Sophisticated AlternativesA more recent way of dealing with uniformity issues is through the use of zone control. This technology has gained widespread use over the last several decades in high-volume industrial manufacturing to achieve critical results for important processes such as firing million-dollar loads of ceramic-based superconducting wire. In the '70s, manual zone control technologies began to be implemented in some top-loading electric pottery kilns. The use of manually controlled, infinitely adjustable switches allows control of manual kilns zone by zone. When used in conjunction with a multi-thermocouple pyrometer system, this system allows potters to see which zone is getting hotter and make adjustments while firing. While such control can significantly improve the quality of the ware, the amount of time required to "babysit" the kiln and the technical knowledge required to make the necessary adjustments are significant drawbacks.

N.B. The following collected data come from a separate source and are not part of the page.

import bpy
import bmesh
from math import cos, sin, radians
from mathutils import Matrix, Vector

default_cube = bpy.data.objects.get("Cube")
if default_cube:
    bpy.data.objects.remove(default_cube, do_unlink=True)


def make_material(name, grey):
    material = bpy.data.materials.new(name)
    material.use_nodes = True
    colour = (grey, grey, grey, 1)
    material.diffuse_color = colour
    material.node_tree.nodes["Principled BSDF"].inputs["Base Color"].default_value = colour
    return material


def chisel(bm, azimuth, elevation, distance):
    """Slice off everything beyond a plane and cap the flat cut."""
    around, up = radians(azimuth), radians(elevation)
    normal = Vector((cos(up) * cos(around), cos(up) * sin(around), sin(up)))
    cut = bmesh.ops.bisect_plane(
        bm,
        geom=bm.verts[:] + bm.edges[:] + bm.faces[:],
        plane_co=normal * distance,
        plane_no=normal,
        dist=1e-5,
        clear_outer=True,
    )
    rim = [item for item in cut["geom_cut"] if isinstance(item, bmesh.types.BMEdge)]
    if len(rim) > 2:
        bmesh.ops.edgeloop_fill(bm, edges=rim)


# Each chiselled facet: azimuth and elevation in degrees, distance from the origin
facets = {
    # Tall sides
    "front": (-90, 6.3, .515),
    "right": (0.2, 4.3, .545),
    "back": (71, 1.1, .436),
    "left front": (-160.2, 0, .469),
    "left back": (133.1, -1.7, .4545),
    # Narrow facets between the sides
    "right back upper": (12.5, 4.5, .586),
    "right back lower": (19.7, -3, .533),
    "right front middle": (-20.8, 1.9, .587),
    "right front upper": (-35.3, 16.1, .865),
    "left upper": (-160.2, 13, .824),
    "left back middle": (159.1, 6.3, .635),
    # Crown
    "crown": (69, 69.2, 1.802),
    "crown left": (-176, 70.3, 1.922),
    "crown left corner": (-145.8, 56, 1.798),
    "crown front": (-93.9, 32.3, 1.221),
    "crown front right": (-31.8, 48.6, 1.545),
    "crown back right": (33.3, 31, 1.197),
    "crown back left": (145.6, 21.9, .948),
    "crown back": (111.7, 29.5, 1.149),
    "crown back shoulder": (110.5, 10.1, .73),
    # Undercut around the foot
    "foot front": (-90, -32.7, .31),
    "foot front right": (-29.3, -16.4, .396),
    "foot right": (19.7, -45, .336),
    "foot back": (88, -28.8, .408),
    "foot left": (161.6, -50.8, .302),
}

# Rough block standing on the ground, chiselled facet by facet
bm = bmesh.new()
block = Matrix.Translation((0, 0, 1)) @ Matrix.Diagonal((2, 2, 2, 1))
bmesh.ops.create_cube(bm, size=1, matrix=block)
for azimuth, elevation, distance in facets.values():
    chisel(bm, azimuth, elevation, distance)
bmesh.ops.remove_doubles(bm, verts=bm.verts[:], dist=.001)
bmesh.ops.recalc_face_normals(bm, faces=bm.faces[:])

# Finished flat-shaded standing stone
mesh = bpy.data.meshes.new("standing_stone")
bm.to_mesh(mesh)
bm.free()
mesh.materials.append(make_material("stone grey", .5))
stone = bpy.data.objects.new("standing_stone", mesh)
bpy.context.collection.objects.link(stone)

In the past few years, newer electronic controls designed specifically for electric kilns have begun to incorporate true automatic, multi-zone operation. These controls typically use three separate thermocouple inputs and three relay outputs for power control. Each zone of the kiln is independently controlled on a separate control loop-sophistication that was previously only available in very expensive controllers. With the rapid advances in computer technology, the cost of such systems has dropped dramatically.
The main advantage of automatic zone control technology is that it allows dynamic adjustment of the kiln to accommodate changing elements and different loads. Typical uniformity is within 1/2 a cone or better (see Figure 1).

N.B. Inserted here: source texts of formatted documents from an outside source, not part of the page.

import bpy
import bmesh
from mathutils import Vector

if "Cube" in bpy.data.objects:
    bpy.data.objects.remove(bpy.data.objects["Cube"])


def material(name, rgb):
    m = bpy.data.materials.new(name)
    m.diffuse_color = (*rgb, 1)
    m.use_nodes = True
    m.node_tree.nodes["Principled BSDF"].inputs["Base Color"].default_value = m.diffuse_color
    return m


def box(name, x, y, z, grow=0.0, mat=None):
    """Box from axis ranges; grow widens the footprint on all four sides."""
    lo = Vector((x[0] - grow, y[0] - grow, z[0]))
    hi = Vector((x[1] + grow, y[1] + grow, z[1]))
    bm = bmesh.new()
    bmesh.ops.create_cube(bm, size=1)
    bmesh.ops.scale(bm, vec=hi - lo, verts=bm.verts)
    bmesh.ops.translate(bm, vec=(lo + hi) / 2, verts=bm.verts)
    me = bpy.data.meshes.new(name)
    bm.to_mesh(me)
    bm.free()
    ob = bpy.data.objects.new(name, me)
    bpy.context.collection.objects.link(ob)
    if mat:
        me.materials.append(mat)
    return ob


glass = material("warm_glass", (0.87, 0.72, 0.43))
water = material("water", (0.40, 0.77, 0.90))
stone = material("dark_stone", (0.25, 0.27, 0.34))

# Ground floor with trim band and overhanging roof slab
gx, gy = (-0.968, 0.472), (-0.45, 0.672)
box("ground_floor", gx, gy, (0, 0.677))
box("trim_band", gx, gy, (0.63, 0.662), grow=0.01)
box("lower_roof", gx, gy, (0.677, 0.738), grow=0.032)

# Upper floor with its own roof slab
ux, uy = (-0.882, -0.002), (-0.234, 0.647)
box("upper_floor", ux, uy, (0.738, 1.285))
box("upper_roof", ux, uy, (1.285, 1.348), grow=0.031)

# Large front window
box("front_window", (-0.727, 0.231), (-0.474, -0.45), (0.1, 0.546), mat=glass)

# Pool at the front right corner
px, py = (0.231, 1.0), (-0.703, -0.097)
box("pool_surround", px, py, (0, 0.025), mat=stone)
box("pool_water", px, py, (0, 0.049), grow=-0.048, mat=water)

The downside of automatic zone control is that it can slow down the kiln because it works by turning off power to hotter zones. In the past, this sometimes resulted in an error code shutting off the kiln because it was firing too slowly. However, this technology has matured over the past few years. Many of today's controls include the ability to turn zone control off during all but the last segment of the program to speed up firing. The degree of allowable difference can also be changed from one thermocouple to the next. The typical default setting is 25°F, but this can be raised or lowered. For instance, a very tight temperature tolerance of 10°F might be required when firing glass. Most ceramic bisque work, on the other hand, is much less critical, and would do fine with a "lag" setting of 50°F. Another algorithm in the control automatically changes the ramp rates to allow the whole kiln to match the speed of a slow zone.
With these sophisticated software features, much of the initial trouble of electronic zone control has been eliminated. The key to good functioning now is to ensure that there is enough power in the kiln to compensate for the effects of the zone control. (Check with your kiln supplier or a certified electrician to determine the appropriate wattage.)